The coronavirus crisis has forced the creative hand for many who deal one-on-one with others as part of their work.
A San Antonio Symphony musician has found a creative way to cope with the COVID-19 outbreak and how she makes her living. Principal second violinist Mary Ellen Goree teaches music lessons to students — a lot of them.
"At the moment I have about 21," she said.
She also augments those two endeavors with playing weddings and other gatherings.
"In the next three weeks I had one memorial service and two weddings scheduled, and all three have now been postponed," she said.
Like the rest of us, she has watched the coronavirus crisis play out in real-time, evolving quickly as it did.

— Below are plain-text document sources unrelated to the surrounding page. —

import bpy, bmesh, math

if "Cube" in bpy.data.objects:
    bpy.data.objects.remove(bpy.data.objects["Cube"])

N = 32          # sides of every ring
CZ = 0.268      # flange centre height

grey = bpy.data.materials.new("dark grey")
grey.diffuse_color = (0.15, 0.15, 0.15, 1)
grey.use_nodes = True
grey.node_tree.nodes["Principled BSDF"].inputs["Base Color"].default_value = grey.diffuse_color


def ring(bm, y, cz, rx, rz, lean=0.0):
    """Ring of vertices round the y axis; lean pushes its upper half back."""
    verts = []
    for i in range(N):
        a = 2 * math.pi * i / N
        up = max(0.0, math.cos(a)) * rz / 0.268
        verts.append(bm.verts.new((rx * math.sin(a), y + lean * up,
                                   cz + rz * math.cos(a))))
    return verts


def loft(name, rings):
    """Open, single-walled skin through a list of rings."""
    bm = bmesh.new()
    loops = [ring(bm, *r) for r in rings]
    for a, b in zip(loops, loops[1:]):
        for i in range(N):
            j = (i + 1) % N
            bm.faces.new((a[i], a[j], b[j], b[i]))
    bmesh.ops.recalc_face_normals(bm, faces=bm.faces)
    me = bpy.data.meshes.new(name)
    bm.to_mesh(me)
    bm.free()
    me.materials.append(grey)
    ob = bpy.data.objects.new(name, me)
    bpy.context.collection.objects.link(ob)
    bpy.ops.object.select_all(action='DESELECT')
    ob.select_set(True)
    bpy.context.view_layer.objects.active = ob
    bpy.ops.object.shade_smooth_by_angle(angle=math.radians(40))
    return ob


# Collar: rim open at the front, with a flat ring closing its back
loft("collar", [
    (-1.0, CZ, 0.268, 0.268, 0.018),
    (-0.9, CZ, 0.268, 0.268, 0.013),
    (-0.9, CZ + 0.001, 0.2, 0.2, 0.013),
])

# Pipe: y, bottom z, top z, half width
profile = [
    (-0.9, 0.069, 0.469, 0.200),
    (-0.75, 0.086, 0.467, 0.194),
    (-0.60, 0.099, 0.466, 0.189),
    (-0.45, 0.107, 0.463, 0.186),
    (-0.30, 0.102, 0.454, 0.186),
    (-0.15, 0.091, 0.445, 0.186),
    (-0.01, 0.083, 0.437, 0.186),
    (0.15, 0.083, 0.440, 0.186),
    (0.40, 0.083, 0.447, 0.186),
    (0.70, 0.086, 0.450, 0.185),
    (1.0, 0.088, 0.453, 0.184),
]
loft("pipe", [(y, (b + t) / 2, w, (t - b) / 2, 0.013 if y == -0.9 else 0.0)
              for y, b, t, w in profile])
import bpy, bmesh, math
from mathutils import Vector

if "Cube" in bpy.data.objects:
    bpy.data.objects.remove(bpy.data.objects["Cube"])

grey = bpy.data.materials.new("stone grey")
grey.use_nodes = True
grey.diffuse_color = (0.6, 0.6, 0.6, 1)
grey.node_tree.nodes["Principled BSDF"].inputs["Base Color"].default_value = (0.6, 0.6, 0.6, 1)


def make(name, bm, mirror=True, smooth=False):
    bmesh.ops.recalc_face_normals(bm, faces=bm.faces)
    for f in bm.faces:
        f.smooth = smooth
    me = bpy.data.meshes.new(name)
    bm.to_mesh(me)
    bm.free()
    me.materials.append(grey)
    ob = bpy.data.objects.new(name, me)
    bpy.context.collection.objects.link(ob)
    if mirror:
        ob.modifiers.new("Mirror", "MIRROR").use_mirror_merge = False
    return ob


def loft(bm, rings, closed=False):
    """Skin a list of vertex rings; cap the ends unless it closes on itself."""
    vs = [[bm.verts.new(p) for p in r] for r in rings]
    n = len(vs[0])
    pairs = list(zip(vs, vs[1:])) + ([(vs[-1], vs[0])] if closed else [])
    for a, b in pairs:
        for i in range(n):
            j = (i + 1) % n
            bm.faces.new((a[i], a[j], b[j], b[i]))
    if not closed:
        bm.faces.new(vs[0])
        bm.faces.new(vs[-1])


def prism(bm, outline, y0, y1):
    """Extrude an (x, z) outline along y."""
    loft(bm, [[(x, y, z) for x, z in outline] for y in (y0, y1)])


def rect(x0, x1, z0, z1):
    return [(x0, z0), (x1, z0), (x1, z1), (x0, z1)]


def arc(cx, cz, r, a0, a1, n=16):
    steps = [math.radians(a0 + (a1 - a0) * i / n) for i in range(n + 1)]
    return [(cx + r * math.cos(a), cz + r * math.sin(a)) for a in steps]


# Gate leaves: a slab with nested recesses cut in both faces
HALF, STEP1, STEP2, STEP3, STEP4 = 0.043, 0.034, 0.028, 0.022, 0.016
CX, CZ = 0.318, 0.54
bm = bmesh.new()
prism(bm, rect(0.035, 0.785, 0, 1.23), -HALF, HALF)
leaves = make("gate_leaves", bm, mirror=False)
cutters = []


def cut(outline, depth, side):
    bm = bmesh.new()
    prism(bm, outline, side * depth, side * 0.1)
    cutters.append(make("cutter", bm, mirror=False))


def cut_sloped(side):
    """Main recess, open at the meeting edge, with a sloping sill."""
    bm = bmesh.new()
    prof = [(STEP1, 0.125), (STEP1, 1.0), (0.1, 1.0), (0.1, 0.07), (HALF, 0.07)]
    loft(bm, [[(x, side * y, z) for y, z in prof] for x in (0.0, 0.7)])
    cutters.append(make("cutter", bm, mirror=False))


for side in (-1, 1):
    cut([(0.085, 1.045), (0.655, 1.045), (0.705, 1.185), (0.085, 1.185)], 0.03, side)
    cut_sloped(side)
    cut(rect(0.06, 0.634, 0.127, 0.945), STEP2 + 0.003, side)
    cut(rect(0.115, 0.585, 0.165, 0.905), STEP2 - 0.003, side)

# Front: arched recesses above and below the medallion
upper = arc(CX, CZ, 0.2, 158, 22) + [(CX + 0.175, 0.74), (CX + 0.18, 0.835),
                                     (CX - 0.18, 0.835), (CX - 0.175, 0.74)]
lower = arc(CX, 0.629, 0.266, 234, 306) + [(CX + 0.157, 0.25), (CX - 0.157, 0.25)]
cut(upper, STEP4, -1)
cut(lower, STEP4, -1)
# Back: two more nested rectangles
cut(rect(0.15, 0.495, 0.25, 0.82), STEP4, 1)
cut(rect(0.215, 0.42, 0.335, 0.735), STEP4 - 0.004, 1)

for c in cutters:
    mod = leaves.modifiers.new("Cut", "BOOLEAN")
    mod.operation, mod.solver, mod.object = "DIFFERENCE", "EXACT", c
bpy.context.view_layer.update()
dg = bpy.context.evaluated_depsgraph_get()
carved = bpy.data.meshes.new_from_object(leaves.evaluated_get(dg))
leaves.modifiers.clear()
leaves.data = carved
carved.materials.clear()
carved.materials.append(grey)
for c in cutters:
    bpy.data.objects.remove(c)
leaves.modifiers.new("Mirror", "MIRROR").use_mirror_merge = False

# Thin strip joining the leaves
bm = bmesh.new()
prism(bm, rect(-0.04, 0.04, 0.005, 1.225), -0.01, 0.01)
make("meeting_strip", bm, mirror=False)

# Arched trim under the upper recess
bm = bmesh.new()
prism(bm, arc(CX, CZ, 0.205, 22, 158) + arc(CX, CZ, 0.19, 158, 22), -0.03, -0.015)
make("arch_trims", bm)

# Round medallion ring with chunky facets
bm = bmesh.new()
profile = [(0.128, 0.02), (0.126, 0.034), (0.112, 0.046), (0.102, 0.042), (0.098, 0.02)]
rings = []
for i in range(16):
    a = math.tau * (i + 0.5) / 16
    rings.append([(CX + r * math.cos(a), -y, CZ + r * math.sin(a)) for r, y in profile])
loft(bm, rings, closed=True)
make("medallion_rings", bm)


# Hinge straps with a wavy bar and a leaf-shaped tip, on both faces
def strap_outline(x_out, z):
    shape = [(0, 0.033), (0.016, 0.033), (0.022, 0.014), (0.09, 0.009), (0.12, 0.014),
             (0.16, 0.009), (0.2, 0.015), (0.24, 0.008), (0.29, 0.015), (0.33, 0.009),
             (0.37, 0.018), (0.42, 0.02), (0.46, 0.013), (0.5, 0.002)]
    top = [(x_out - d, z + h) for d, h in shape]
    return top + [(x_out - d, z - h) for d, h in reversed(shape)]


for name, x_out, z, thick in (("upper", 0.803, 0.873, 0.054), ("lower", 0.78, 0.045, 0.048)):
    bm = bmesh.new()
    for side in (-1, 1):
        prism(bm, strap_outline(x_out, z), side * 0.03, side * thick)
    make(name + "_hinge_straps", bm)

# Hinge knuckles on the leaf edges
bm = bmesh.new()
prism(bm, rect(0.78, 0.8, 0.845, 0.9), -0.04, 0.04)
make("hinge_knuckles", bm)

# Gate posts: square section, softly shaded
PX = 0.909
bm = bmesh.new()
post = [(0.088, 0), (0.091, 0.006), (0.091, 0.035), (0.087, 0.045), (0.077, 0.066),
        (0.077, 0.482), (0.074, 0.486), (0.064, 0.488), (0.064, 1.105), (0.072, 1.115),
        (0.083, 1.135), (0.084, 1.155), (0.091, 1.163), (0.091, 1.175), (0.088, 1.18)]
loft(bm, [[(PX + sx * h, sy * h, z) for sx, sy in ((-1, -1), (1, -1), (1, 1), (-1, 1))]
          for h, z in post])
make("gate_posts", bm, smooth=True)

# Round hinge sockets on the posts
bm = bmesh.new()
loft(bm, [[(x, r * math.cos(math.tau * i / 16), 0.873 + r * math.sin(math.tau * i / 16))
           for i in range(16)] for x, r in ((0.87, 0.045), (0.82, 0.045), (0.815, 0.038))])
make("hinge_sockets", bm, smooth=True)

"I think the effects are only starting to hit,” Goree said. “I sent an email out to my students about a week and a half ago asking them to cancel their lesson if they were feeling unwell or if anyone in their house was feeling unwell."
In the interim, the shift has been quick and, by necessity, extreme.
"Last night I emailed my students again to say that moving forward from today, all lessons will be conducted online and that I will not be teaching in-person lessons until the crisis has passed," she said.
Her situation hasn’t developed in a vacuum. She said her fellow symphony musicians who are teachers are also using Skype or FaceTime to give lessons. While it's not perfect, it's the next best thing to being in the same room.
"Both the student and the teacher have to have the equipment, and for FaceTime, obviously we both have to have iPhones," she said.
Given that her students are also now out of school, she's encouraging them to make good use of their home time.
"I hope my students are taking advantage of this opportunity to practice a lot," she said.
In-person teaching is changing across the globe as COVID-19 spreads. Check out TPR's live blog to find out more information.